EXERCISE PROMPT - Lines that include the string "grey" are the ones to copy from the entries below.

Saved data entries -
┄┄┄┄┄┄

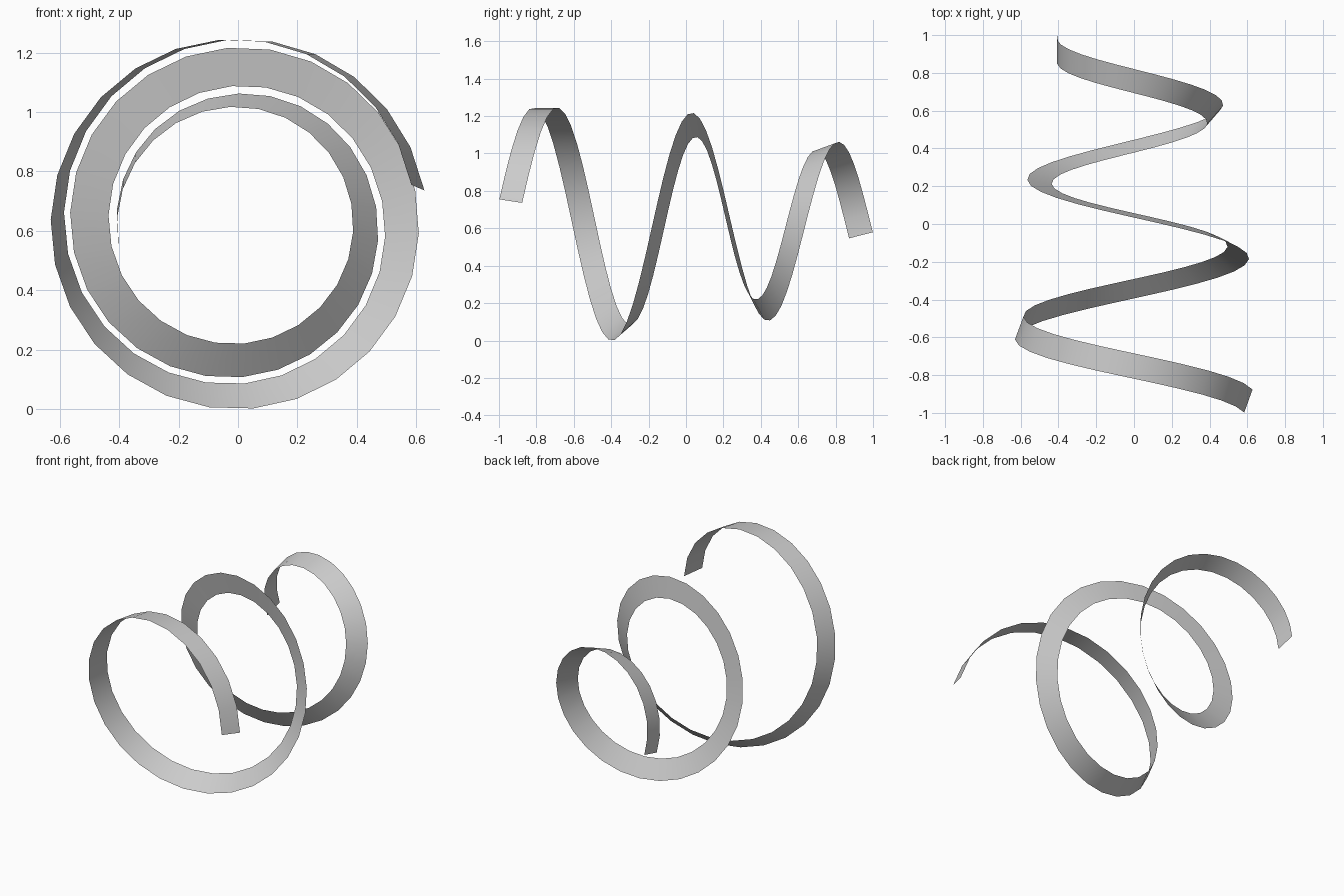
import bpy
from math import sin, cos, pi, radians
from mathutils import Vector

cube = bpy.data.objects.get("Cube")
if cube:
    bpy.data.objects.remove(cube, do_unlink=True)

AXIS_Z = 0.62      # height of the spiral axis
WIDTH = 0.131      # ribbon width
START, END = 0.13, 10.09   # quarter turns
SEGMENTS = 65

# Spiral radius at every quarter turn, padded at both ends
RADII = [0.605, 0.617, 0.625, 0.608, 0.578, 0.552, 0.533, 0.50,
         0.457, 0.430, 0.420, 0.408, 0.395]


def radius(u):
    """Smooth interpolation between the quarter-turn radii."""
    i = min(int(u), 9)
    t = u - i
    a, b, c, d = RADII[i:i + 4] if i < 9 else RADII[9:13]
    return b + 0.5 * t * (c - a + t * (2*a - 5*b + 4*c - d + t * (3*(b - c) + d - a)))


def centre(u):
    s = u - START
    r, ang = radius(u), u * pi / 2
    return Vector((r * cos(ang), -0.937 + 0.2149 * s - 0.0027 * s * s,
                   AXIS_Z + r * sin(ang)))


# Ribbon: a flat strip that slowly twists as it winds inwards
verts = []
for k in range(SEGMENTS + 1):
    u = START + (END - START) * k / SEGMENTS
    ang = u * pi / 2
    tangent = (centre(u + 0.01) - centre(u - 0.01)).normalized()
    radial = Vector((cos(ang), 0, sin(ang)))
    radial = (radial - tangent * radial.dot(tangent)).normalized()
    across = radial.cross(tangent)
    if across.y < 0:
        across.negate()
    tilt = radians(20 - 20 * u)
    half = (radial * sin(tilt) + across * cos(tilt)) * WIDTH / 2
    verts += [centre(u) - half, centre(u) + half]

faces = [(2*k, 2*k + 2, 2*k + 3, 2*k + 1) for k in range(SEGMENTS)]
mesh = bpy.data.meshes.new("spiral_ribbon")
mesh.from_pydata(verts, [], faces)
mesh.shade_smooth()
ribbon = bpy.data.objects.new("spiral_ribbon", mesh)
bpy.context.collection.objects.link(ribbon)

# Plain grey surface
grey = bpy.data.materials.new("light_grey")
grey.use_nodes = True
colour = (0.6, 0.6, 0.6, 1)
grey.diffuse_color = colour
grey.node_tree.nodes["Principled BSDF"].inputs["Base Color"].default_value = colour
mesh.materials.append(grey)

┄┄┄┄┄┄

WRITTEN ANSWER -
# Plain grey surface
grey = bpy.data.materials.new("light_grey")
grey.use_nodes = True
grey.diffuse_color = colour
grey.node_tree.nodes["Principled BSDF"].inputs["Base Color"].default_value = colour
mesh.materials.append(grey)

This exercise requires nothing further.